++++ Provided records

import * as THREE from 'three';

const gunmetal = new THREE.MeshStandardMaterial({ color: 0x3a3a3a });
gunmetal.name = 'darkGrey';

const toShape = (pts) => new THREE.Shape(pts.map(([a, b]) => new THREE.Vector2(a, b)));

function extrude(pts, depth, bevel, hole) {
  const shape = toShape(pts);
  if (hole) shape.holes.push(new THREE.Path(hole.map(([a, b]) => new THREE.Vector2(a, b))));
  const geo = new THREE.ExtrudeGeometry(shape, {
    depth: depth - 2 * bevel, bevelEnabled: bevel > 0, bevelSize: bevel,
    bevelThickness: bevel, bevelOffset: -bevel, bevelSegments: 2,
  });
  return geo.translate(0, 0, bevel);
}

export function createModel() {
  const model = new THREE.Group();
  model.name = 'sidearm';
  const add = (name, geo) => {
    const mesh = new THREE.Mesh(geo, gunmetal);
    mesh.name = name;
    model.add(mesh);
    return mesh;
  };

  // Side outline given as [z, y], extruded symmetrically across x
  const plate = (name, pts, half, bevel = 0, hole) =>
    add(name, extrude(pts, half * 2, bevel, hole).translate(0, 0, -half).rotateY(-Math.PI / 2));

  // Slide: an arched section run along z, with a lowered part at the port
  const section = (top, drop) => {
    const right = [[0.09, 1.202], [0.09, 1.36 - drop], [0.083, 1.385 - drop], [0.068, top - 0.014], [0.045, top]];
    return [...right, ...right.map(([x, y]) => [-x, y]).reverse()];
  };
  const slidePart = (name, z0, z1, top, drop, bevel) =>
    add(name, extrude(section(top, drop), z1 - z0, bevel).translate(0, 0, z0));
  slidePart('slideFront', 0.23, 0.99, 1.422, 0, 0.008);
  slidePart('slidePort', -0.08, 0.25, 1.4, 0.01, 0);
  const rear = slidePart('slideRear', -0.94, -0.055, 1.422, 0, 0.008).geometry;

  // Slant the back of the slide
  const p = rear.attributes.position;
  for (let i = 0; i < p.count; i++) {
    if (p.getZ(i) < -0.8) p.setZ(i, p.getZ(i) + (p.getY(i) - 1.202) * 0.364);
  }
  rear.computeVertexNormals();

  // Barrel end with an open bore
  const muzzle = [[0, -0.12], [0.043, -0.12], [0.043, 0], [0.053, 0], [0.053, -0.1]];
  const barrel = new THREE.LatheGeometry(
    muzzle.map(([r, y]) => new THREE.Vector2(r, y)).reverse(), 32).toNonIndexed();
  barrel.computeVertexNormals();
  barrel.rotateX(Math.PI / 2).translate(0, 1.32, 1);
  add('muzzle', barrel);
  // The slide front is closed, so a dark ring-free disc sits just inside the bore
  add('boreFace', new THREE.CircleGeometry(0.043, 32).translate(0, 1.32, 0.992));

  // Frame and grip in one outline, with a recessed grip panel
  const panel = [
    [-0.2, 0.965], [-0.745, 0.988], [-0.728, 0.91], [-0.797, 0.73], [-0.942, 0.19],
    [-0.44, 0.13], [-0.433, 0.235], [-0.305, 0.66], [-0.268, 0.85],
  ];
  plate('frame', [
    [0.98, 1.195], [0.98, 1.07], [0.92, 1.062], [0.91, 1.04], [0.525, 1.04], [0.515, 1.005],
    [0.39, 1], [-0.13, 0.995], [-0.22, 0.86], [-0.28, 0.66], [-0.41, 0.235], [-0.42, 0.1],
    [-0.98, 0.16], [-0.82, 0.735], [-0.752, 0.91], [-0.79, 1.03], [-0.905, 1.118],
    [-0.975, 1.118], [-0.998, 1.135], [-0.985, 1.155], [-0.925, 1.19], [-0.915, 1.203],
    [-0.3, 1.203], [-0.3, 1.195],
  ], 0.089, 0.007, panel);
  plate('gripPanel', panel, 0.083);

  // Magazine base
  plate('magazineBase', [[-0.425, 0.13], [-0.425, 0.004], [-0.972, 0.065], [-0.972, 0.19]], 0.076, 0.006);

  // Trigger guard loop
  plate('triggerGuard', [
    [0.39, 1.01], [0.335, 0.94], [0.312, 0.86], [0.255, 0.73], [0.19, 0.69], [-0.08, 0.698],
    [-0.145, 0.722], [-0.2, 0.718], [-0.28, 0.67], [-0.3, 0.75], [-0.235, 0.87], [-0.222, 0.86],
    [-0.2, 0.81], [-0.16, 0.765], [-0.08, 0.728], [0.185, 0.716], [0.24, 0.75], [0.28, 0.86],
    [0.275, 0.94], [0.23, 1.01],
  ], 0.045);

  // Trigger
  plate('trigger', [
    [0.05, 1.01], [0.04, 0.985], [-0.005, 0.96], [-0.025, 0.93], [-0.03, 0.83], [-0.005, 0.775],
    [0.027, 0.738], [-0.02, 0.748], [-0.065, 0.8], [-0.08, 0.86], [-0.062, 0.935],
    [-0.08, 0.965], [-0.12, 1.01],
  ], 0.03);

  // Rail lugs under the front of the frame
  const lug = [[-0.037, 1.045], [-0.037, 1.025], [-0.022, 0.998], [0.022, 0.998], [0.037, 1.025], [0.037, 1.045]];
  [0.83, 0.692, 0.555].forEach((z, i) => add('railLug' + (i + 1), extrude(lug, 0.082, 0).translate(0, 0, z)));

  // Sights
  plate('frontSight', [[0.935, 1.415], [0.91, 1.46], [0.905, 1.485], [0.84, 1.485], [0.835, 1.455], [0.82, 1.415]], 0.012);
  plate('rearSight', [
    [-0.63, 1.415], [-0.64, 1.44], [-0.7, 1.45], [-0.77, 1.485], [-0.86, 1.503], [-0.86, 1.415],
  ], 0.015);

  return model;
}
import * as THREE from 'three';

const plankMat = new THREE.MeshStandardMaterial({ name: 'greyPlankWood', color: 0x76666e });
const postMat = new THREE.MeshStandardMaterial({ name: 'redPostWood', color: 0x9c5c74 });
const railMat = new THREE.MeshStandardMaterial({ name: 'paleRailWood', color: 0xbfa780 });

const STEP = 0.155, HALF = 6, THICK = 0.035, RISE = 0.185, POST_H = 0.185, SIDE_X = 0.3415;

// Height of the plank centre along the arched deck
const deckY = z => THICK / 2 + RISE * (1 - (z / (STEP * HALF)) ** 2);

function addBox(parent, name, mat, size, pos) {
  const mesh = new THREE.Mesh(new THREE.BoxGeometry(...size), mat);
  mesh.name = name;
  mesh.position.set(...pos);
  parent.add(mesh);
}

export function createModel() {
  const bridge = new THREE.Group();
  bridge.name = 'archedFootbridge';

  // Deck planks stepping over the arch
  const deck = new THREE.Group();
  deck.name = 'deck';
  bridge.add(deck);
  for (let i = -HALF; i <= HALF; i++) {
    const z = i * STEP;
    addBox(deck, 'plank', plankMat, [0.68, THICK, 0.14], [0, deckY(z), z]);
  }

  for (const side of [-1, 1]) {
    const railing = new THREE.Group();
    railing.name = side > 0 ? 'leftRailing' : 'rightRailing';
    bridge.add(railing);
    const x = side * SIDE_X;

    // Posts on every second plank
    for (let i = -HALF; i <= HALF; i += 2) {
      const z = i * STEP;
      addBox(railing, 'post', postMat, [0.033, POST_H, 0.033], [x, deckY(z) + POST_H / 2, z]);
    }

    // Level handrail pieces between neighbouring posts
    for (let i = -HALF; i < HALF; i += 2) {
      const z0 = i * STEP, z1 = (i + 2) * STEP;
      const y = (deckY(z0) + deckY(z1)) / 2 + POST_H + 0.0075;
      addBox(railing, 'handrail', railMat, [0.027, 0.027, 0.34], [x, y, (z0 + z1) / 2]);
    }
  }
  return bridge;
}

++++++++

- _Activity_
Each entry must appear again in the answer exactly as written.

- _Task solution_
import * as THREE from 'three';

const gunmetal = new THREE.MeshStandardMaterial({ color: 0x3a3a3a });
gunmetal.name = 'darkGrey';

const toShape = (pts) => new THREE.Shape(pts.map(([a, b]) => new THREE.Vector2(a, b)));

function extrude(pts, depth, bevel, hole) {
  const shape = toShape(pts);
  if (hole) shape.holes.push(new THREE.Path(hole.map(([a, b]) => new THREE.Vector2(a, b))));
  const geo = new THREE.ExtrudeGeometry(shape, {
    depth: depth - 2 * bevel, bevelEnabled: bevel > 0, bevelSize: bevel,
    bevelThickness: bevel, bevelOffset: -bevel, bevelSegments: 2,
  });
  return geo.translate(0, 0, bevel);
}

export function createModel() {
  const model = new THREE.Group();
  model.name = 'sidearm';
  const add = (name, geo) => {
    const mesh = new THREE.Mesh(geo, gunmetal);
    mesh.name = name;
    model.add(mesh);
    return mesh;
  };

  // Side outline given as [z, y], extruded symmetrically across x
  const plate = (name, pts, half, bevel = 0, hole) =>
    add(name, extrude(pts, half * 2, bevel, hole).translate(0, 0, -half).rotateY(-Math.PI / 2));

  // Slide: an arched section run along z, with a lowered part at the port
  const section = (top, drop) => {
    const right = [[0.09, 1.202], [0.09, 1.36 - drop], [0.083, 1.385 - drop], [0.068, top - 0.014], [0.045, top]];
    return [...right, ...right.map(([x, y]) => [-x, y]).reverse()];
  };
  const slidePart = (name, z0, z1, top, drop, bevel) =>
    add(name, extrude(section(top, drop), z1 - z0, bevel).translate(0, 0, z0));
  slidePart('slideFront', 0.23, 0.99, 1.422, 0, 0.008);
  slidePart('slidePort', -0.08, 0.25, 1.4, 0.01, 0);
  const rear = slidePart('slideRear', -0.94, -0.055, 1.422, 0, 0.008).geometry;

  // Slant the back of the slide
  const p = rear.attributes.position;
  for (let i = 0; i < p.count; i++) {
    if (p.getZ(i) < -0.8) p.setZ(i, p.getZ(i) + (p.getY(i) - 1.202) * 0.364);
  }
  rear.computeVertexNormals();

  // Barrel end with an open bore
  const muzzle = [[0, -0.12], [0.043, -0.12], [0.043, 0], [0.053, 0], [0.053, -0.1]];
  const barrel = new THREE.LatheGeometry(
    muzzle.map(([r, y]) => new THREE.Vector2(r, y)).reverse(), 32).toNonIndexed();
  barrel.computeVertexNormals();
  barrel.rotateX(Math.PI / 2).translate(0, 1.32, 1);
  add('muzzle', barrel);
  // The slide front is closed, so a dark ring-free disc sits just inside the bore
  add('boreFace', new THREE.CircleGeometry(0.043, 32).translate(0, 1.32, 0.992));

  // Frame and grip in one outline, with a recessed grip panel
  const panel = [
    [-0.2, 0.965], [-0.745, 0.988], [-0.728, 0.91], [-0.797, 0.73], [-0.942, 0.19],
    [-0.44, 0.13], [-0.433, 0.235], [-0.305, 0.66], [-0.268, 0.85],
  ];
  plate('frame', [
    [0.98, 1.195], [0.98, 1.07], [0.92, 1.062], [0.91, 1.04], [0.525, 1.04], [0.515, 1.005],
    [0.39, 1], [-0.13, 0.995], [-0.22, 0.86], [-0.28, 0.66], [-0.41, 0.235], [-0.42, 0.1],
    [-0.98, 0.16], [-0.82, 0.735], [-0.752, 0.91], [-0.79, 1.03], [-0.905, 1.118],
    [-0.975, 1.118], [-0.998, 1.135], [-0.985, 1.155], [-0.925, 1.19], [-0.915, 1.203],
    [-0.3, 1.203], [-0.3, 1.195],
  ], 0.089, 0.007, panel);
  plate('gripPanel', panel, 0.083);

  // Magazine base
  plate('magazineBase', [[-0.425, 0.13], [-0.425, 0.004], [-0.972, 0.065], [-0.972, 0.19]], 0.076, 0.006);

  // Trigger guard loop
  plate('triggerGuard', [
    [0.39, 1.01], [0.335, 0.94], [0.312, 0.86], [0.255, 0.73], [0.19, 0.69], [-0.08, 0.698],
    [-0.145, 0.722], [-0.2, 0.718], [-0.28, 0.67], [-0.3, 0.75], [-0.235, 0.87], [-0.222, 0.86],
    [-0.2, 0.81], [-0.16, 0.765], [-0.08, 0.728], [0.185, 0.716], [0.24, 0.75], [0.28, 0.86],
    [0.275, 0.94], [0.23, 1.01],
  ], 0.045);

  // Trigger
  plate('trigger', [
    [0.05, 1.01], [0.04, 0.985], [-0.005, 0.96], [-0.025, 0.93], [-0.03, 0.83], [-0.005, 0.775],
    [0.027, 0.738], [-0.02, 0.748], [-0.065, 0.8], [-0.08, 0.86], [-0.062, 0.935],
    [-0.08, 0.965], [-0.12, 1.01],
  ], 0.03);

  // Rail lugs under the front of the frame
  const lug = [[-0.037, 1.045], [-0.037, 1.025], [-0.022, 0.998], [0.022, 0.998], [0.037, 1.025], [0.037, 1.045]];
  [0.83, 0.692, 0.555].forEach((z, i) => add('railLug' + (i + 1), extrude(lug, 0.082, 0).translate(0, 0, z)));

  // Sights
  plate('frontSight', [[0.935, 1.415], [0.91, 1.46], [0.905, 1.485], [0.84, 1.485], [0.835, 1.455], [0.82, 1.415]], 0.012);
  plate('rearSight', [
    [-0.63, 1.415], [-0.64, 1.44], [-0.7, 1.45], [-0.77, 1.485], [-0.86, 1.503], [-0.86, 1.415],
  ], 0.015);

  return model;
}
import * as THREE from 'three';

const plankMat = new THREE.MeshStandardMaterial({ name: 'greyPlankWood', color: 0x76666e });
const postMat = new THREE.MeshStandardMaterial({ name: 'redPostWood', color: 0x9c5c74 });
const railMat = new THREE.MeshStandardMaterial({ name: 'paleRailWood', color: 0xbfa780 });

const STEP = 0.155, HALF = 6, THICK = 0.035, RISE = 0.185, POST_H = 0.185, SIDE_X = 0.3415;

// Height of the plank centre along the arched deck
const deckY = z => THICK / 2 + RISE * (1 - (z / (STEP * HALF)) ** 2);

function addBox(parent, name, mat, size, pos) {
  const mesh = new THREE.Mesh(new THREE.BoxGeometry(...size), mat);
  mesh.name = name;
  mesh.position.set(...pos);
  parent.add(mesh);
}

export function createModel() {
  const bridge = new THREE.Group();
  bridge.name = 'archedFootbridge';

  // Deck planks stepping over the arch
  const deck = new THREE.Group();
  deck.name = 'deck';
  bridge.add(deck);
  for (let i = -HALF; i <= HALF; i++) {
    const z = i * STEP;
    addBox(deck, 'plank', plankMat, [0.68, THICK, 0.14], [0, deckY(z), z]);
  }

  for (const side of [-1, 1]) {
    const railing = new THREE.Group();
    railing.name = side > 0 ? 'leftRailing' : 'rightRailing';
    bridge.add(railing);
    const x = side * SIDE_X;

    // Posts on every second plank
    for (let i = -HALF; i <= HALF; i += 2) {
      const z = i * STEP;
      addBox(railing, 'post', postMat, [0.033, POST_H, 0.033], [x, deckY(z) + POST_H / 2, z]);
    }

    // Level handrail pieces between neighbouring posts
    for (let i = -HALF; i < HALF; i += 2) {
      const z0 = i * STEP, z1 = (i + 2) * STEP;
      const y = (deckY(z0) + deckY(z1)) / 2 + POST_H + 0.0075;
      addBox(railing, 'handrail', railMat, [0.027, 0.027, 0.34], [x, y, (z0 + z1) / 2]);
    }
  }
  return bridge;
}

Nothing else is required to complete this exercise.